state budget problems and educational reform
I think it's still too soon. But it will be interesting to see if this round of state budget problems (across the nation) will lead to substantive education reform.
The government's monopoly provision of elementary and secondary education is troubling on many levels. But one issue is the high costs/inefficiency you would expect from a government monopoly with the usual array of bureaucracy, red tape, regulations, and budget-maximizing behavior. (For example, if we only save 10% of the $400 billion we pay for education, we'd save $40 billion-- or $520 per family of four.)
The largest outlay in state budgets is for education. And if the constraints get too tight, they might reach for choice and vouchers as a cost-saving maneuver. There have been rumbles of this at the county-level, but with state budget woes, the pace may pick up for reform.

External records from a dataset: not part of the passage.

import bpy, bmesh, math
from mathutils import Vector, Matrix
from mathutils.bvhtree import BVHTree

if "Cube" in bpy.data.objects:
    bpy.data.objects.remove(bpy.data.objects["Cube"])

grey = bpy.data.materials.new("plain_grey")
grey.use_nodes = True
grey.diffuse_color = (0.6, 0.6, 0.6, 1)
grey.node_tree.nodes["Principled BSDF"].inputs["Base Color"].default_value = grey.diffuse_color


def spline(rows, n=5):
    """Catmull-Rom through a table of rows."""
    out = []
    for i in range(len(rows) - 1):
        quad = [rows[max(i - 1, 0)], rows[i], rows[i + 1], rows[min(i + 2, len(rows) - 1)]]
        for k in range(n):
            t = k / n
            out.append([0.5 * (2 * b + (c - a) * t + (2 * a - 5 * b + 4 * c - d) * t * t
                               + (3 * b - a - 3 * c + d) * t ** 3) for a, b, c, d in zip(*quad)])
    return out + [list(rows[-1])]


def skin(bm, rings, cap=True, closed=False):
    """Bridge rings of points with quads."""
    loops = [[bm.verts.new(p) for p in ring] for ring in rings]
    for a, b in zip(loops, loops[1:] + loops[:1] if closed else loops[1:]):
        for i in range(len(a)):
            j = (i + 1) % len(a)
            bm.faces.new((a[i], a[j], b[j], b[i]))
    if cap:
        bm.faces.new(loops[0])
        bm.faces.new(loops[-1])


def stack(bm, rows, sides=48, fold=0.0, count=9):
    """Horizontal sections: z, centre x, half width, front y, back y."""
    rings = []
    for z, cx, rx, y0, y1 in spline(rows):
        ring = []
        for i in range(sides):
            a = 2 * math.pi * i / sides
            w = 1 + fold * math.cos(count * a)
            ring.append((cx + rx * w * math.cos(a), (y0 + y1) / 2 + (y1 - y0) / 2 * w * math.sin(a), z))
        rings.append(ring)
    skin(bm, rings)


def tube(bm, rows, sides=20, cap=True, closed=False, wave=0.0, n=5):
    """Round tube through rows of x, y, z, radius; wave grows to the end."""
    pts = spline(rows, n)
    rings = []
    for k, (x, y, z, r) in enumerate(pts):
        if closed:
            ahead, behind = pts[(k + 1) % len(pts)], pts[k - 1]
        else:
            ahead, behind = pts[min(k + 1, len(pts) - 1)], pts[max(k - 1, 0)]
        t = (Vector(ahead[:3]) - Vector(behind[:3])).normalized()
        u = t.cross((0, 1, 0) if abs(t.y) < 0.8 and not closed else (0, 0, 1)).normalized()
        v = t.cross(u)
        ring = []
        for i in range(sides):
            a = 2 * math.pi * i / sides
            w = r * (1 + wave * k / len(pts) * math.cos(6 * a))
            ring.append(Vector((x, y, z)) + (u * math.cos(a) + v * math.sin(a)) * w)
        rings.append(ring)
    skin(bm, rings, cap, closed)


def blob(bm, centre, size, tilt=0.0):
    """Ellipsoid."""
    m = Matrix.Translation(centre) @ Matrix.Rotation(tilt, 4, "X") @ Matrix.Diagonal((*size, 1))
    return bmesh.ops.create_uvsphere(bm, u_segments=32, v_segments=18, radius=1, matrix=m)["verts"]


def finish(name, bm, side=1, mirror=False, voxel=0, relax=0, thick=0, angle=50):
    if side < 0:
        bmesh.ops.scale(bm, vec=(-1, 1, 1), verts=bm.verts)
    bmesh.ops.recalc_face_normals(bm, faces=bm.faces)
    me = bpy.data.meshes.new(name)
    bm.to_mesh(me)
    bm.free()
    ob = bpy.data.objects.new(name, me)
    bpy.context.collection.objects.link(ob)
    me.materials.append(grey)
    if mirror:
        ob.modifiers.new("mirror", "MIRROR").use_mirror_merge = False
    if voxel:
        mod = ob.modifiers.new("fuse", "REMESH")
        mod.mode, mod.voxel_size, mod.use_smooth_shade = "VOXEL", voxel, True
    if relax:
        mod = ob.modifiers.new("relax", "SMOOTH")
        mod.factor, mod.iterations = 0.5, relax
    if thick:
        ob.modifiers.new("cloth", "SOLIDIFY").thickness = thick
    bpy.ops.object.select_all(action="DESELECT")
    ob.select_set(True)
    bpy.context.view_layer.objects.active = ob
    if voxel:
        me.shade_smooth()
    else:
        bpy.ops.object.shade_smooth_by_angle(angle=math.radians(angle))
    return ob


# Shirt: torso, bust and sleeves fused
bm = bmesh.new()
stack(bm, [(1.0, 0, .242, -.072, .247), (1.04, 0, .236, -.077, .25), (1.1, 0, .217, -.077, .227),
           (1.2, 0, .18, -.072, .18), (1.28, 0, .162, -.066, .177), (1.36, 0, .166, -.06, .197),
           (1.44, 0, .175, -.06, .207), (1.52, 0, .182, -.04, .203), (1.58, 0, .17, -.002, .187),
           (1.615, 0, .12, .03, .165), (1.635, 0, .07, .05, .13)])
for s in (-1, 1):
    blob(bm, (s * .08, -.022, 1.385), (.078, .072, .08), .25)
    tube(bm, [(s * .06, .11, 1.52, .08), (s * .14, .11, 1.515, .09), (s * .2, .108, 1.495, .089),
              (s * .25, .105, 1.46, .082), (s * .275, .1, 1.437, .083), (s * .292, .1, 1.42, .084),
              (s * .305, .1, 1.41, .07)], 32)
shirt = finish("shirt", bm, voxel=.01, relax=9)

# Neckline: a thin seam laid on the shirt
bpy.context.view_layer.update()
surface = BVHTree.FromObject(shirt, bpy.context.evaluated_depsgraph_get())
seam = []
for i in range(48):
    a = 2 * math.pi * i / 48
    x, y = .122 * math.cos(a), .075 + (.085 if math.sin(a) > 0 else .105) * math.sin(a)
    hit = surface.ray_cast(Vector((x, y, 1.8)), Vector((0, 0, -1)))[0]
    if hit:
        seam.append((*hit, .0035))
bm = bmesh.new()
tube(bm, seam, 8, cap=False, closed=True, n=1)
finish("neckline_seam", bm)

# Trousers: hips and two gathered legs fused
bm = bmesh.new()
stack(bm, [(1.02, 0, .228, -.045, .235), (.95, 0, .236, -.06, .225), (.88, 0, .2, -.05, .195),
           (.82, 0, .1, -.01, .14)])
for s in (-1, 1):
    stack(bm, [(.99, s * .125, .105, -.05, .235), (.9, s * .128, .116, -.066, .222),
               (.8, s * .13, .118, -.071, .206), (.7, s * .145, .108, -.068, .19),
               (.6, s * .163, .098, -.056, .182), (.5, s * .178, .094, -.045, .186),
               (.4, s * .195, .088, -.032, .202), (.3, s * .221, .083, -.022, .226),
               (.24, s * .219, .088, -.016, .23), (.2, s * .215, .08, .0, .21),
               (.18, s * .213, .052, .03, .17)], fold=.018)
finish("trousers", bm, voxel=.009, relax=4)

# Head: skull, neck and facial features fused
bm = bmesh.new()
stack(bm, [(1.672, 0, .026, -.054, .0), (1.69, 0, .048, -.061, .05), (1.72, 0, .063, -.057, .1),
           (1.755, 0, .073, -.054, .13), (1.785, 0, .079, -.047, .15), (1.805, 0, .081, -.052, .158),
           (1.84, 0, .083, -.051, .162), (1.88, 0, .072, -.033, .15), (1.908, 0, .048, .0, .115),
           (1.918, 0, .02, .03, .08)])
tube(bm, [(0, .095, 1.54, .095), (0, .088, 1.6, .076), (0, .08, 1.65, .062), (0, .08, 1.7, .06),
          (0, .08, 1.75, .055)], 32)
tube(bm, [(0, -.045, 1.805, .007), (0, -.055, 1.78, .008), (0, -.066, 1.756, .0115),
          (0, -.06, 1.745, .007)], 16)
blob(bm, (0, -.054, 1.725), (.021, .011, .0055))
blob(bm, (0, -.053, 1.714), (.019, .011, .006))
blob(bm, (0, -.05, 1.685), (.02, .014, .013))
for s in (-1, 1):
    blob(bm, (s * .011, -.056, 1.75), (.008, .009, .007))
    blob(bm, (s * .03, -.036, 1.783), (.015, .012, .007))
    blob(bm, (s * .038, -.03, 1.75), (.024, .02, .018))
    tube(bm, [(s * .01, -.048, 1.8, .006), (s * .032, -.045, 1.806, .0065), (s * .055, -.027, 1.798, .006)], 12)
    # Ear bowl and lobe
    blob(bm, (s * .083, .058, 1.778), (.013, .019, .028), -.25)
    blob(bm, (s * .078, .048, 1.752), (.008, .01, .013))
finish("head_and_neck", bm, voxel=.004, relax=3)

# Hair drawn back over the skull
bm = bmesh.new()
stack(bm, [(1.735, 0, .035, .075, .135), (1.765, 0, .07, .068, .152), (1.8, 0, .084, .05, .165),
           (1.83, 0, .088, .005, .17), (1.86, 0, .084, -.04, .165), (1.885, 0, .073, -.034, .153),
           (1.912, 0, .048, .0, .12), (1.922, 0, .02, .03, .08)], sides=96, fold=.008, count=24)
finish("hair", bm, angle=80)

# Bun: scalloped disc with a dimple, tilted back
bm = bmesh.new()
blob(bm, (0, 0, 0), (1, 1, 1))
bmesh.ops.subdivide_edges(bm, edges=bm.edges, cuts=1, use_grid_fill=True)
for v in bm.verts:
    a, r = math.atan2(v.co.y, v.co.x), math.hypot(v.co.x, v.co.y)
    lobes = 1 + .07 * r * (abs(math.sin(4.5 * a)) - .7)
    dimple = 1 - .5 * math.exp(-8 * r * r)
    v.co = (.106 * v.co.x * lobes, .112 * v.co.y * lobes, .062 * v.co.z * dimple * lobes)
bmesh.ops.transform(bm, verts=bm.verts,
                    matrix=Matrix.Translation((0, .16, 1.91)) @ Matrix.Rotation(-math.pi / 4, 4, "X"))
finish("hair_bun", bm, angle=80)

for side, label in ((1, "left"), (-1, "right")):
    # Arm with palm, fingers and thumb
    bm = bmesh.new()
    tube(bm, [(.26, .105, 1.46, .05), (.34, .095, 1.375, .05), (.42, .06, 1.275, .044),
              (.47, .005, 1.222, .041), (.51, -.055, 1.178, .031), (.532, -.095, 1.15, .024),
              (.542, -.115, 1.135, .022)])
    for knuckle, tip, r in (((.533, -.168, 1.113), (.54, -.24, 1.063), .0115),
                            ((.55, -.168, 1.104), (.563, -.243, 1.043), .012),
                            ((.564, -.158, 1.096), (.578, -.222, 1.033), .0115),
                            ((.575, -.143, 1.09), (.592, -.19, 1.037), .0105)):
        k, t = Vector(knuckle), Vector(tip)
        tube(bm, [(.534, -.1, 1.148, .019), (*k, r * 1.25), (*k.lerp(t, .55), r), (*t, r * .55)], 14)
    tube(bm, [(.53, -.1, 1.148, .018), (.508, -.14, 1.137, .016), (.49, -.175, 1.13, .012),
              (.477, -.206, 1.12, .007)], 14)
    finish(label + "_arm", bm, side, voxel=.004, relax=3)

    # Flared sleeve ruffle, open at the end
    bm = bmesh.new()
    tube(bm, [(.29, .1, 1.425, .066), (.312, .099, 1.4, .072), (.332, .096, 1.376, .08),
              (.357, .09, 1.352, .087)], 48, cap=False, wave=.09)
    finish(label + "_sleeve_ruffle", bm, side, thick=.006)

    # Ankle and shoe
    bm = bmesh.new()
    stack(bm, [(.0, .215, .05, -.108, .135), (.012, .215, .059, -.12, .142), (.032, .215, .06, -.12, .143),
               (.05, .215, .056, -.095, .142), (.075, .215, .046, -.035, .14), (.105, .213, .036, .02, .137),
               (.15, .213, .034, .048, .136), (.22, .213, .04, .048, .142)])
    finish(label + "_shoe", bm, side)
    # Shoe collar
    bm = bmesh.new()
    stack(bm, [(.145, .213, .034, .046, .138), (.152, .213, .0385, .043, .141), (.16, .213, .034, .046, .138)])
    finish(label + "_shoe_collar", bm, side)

Unless you're a supplier within the education monopoly, one can hold out hope...